NIRSA began in 1950 as the National Intramural Association. In that year, the founder, Dr. William Wasson, convened a meeting of 20 representatives from 11 Historically Black Colleges and Universities at Dillard University in New Orleans. This was the first conference. Eventually, the organization became known as the National Intramural-Recreational Sports Association, and they held that moniker until 2012.
Now they are simply NIRSA: Leaders in Collegiate Recreation.
Cullen Jones, who trained here in Charlotte, NC, is a 4x Olympic medalist. He is also the first African American swimmer to hold a world record. At the 2008 Olympic Games, Jones was a part on the world-record setting 4x100 freestyle relay team.

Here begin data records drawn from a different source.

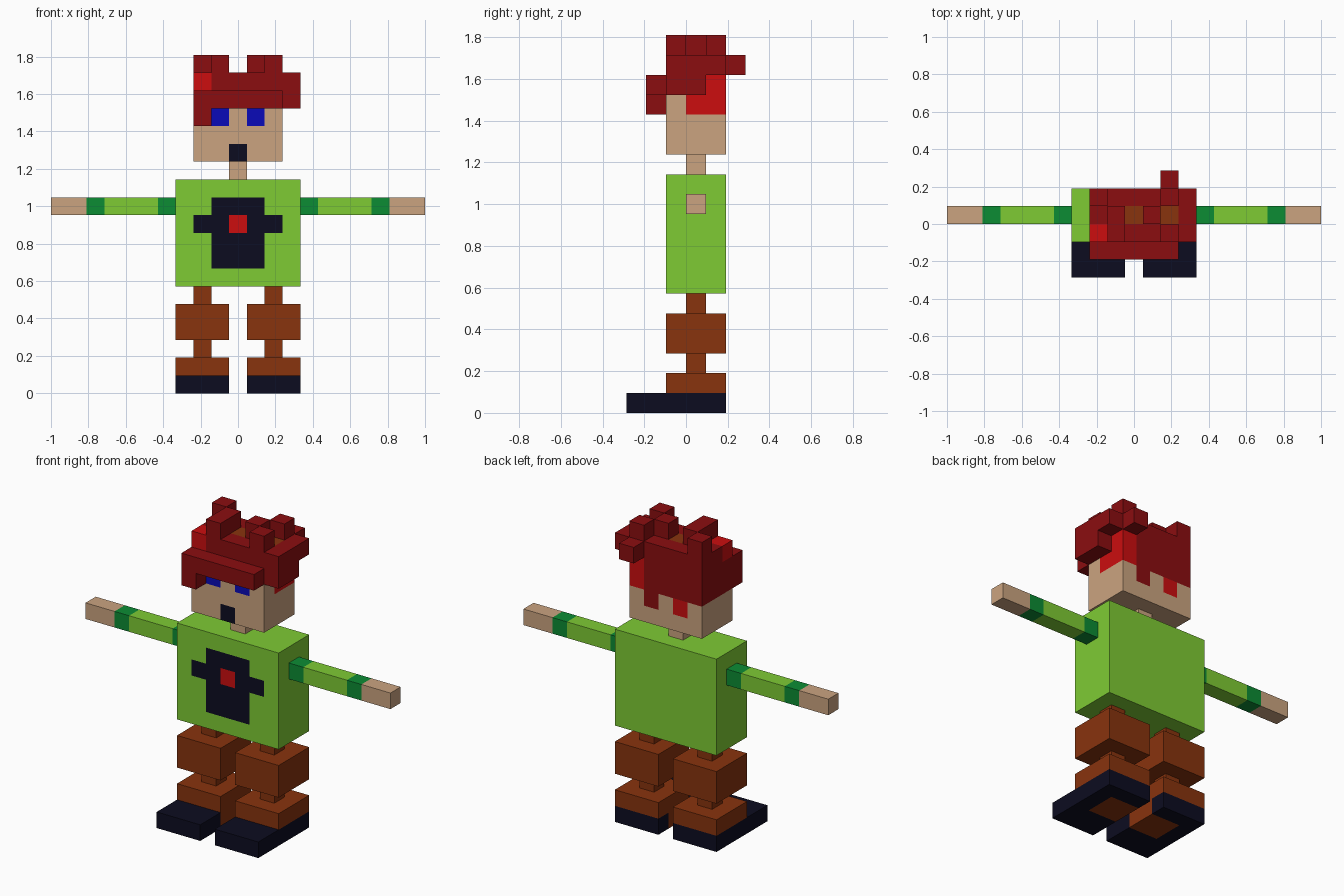
import bpy, bmesh, math

if "Cube" in bpy.data.objects:
    bpy.data.objects.remove(bpy.data.objects["Cube"])

U = 2 / 21  # size of one block; the figure is 21 x 6 x 19 blocks


def lin(c):
    c /= 255
    return c / 12.92 if c <= 0.04045 else ((c + 0.055) / 1.055) ** 2.4


COLOURS = {
    "skin": (203, 164, 128), "dark_red": (139, 13, 16), "red": (204, 13, 15),
    "lime": (126, 203, 52), "green": (12, 140, 52), "navy": (12, 12, 32),
    "blue": (10, 10, 185), "brown": (136, 51, 13),
}
MATS = {}
for name, rgb in COLOURS.items():
    MATS[name] = bpy.data.materials.new(name)
    MATS[name].diffuse_color = (*[lin(c) for c in rgb], 1)

cells = {}  # block position -> (part, colour)


def fill(part, colour, x, y, z):
    """Fill a half-open range of blocks; later fills repaint earlier ones."""
    for i in range(*x):
        for j in range(*y):
            for k in range(*z):
                cells[i, j, k] = (part, colour)


def fill_pair(part, colour, x, y, z):
    """Fill a range and its mirror image across x = 0."""
    fill("left_" + part, colour, x, y, z)
    fill("right_" + part, colour, (21 - x[1], 21 - x[0]), y, z)


# Shoes with inset brown soles, and legs
fill_pair("shoe", "navy", (7, 10), (0, 5), (0, 1))
fill_pair("shoe", "brown", (8, 10), (2, 4), (0, 1))
fill_pair("leg", "brown", (7, 10), (2, 5), (1, 2))
fill_pair("leg", "brown", (8, 9), (3, 4), (2, 3))
fill_pair("leg", "brown", (7, 10), (2, 5), (3, 5))
fill_pair("leg", "brown", (8, 9), (3, 4), (5, 6))

# Shirt with chest emblem
fill("shirt", "lime", (7, 14), (2, 5), (6, 12))
fill("shirt", "navy", (9, 12), (2, 3), (7, 11))
fill("shirt", "navy", (8, 13), (2, 3), (9, 10))
fill("shirt", "red", (10, 11), (2, 3), (9, 10))

# Arms: hand, cuff, sleeve, shoulder band
for colour, x in (("skin", (0, 2)), ("green", (2, 3)), ("lime", (3, 6)), ("green", (6, 7))):
    fill_pair("arm", colour, x, (3, 4), (10, 11))

# Neck, head, eyes and mouth
fill("neck", "skin", (10, 11), (3, 4), (12, 13))
fill("head", "skin", (8, 13), (2, 5), (13, 16))
fill("head", "blue", (9, 10), (2, 3), (15, 16))
fill("head", "blue", (11, 12), (2, 3), (15, 16))
fill("head", "navy", (10, 11), (2, 3), (13, 14))

# Hair: cap, left side, back, fringe
fill("hair", "dark_red", (8, 13), (2, 5), (16, 18))
fill("hair", "dark_red", (8, 9), (2, 5), (15, 16))
fill("hair", "dark_red", (8, 13), (4, 5), (15, 16))
fill("hair", "dark_red", (8, 13), (1, 2), (16, 17))
fill("hair", "dark_red", (8, 9), (1, 2), (15, 16))
# Hair: right-side lock, rear tuft and back drips
fill("hair", "dark_red", (13, 14), (2, 4), (16, 18))
fill("hair", "dark_red", (13, 14), (4, 5), (17, 18))
fill("hair", "dark_red", (12, 13), (5, 6), (17, 18))
fill("hair", "dark_red", (11, 12), (4, 5), (14, 15))
fill("hair", "red", (9, 10), (4, 5), (14, 15))
# Hair: bright red streaks and brown patches
fill("hair", "red", (12, 13), (3, 5), (15, 16))
fill("hair", "red", (12, 13), (4, 5), (16, 17))
fill("hair", "red", (8, 9), (2, 3), (17, 18))
for i in (10, 12):
    fill("hair", "brown", (i, i + 1), (3, 4), (17, 18))
# Hair: raised spikes
for i, j in ((8, 4), (9, 2), (9, 3), (11, 3), (12, 2), (12, 4)):
    fill("hair", "dark_red", (i, i + 1), (j, j + 1), (18, 19))


def build(part):
    """Make one object from the exposed block faces of a part."""
    bm = bmesh.new()
    verts, used = {}, []

    def vert(p):
        if p not in verts:
            verts[p] = bm.verts.new(((p[0] - 10.5) * U, (p[1] - 3) * U, p[2] * U))
        return verts[p]

    for pos, (owner, colour) in cells.items():
        if owner != part:
            continue
        if colour not in used:
            used.append(colour)
        for axis in range(3):
            for side in (0, 1):
                near = list(pos)
                near[axis] += 2 * side - 1
                if tuple(near) in cells:
                    continue
                loop = []
                for s, t in ((0, 0), (1, 0), (1, 1), (0, 1)):
                    p = list(pos)
                    p[axis] += side
                    p[(axis + 1) % 3] += s
                    p[(axis + 2) % 3] += t
                    loop.append(vert(tuple(p)))
                face = bm.faces.new(loop if side else loop[::-1])
                face.material_index = used.index(colour)
    # Merge flat areas of one colour into single faces
    bmesh.ops.dissolve_limit(bm, angle_limit=math.radians(1), verts=bm.verts[:],
                             edges=bm.edges[:], delimit={'MATERIAL'})
    mesh = bpy.data.meshes.new(part)
    bm.to_mesh(mesh)
    bm.free()
    for colour in used:
        mesh.materials.append(MATS[colour])
    bpy.context.collection.objects.link(bpy.data.objects.new(part, mesh))


for part in dict.fromkeys(owner for owner, _ in cells.values()):
    build(part)

for m in bpy.data.materials:
    if m.users and not m.is_grease_pencil:
        m.use_nodes = True
        m.node_tree.nodes["Principled BSDF"].inputs["Base Color"].default_value = m.diffuse_color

He is one of our BHM Honorees for the month. Read more about him under our "People to Know" section, but check out his interview on NPR below.
Check out this timeline from Stanford Research Park featuring significant milestones in the history of cycling within the African American community!
Katherine “Kittie” Knox, Major Taylor, and two of our Honorees - Nelson Vails and Ayesha Mcgowan - are mentioned.
Check out this article from Essence.com on African American women who have made a huge impact in the history of gymnastics in the United States both at the collegiate, World, and Olympic levels.
At 7 A.M. on May 19, 2006, Sophia Danenberg became the first African American to reach the top of Mount Everest.
May 12, 2022 the first all-Black team - Full Circle Everest - summited Mount Everest. Among the members who reached the top were Manoah Ainuu (a professional climber for The North Face), Eddie Taylor, Rosemary Saal, Demond Mullins, Thomas Moore, James “KG” Kagami, and Evan Green.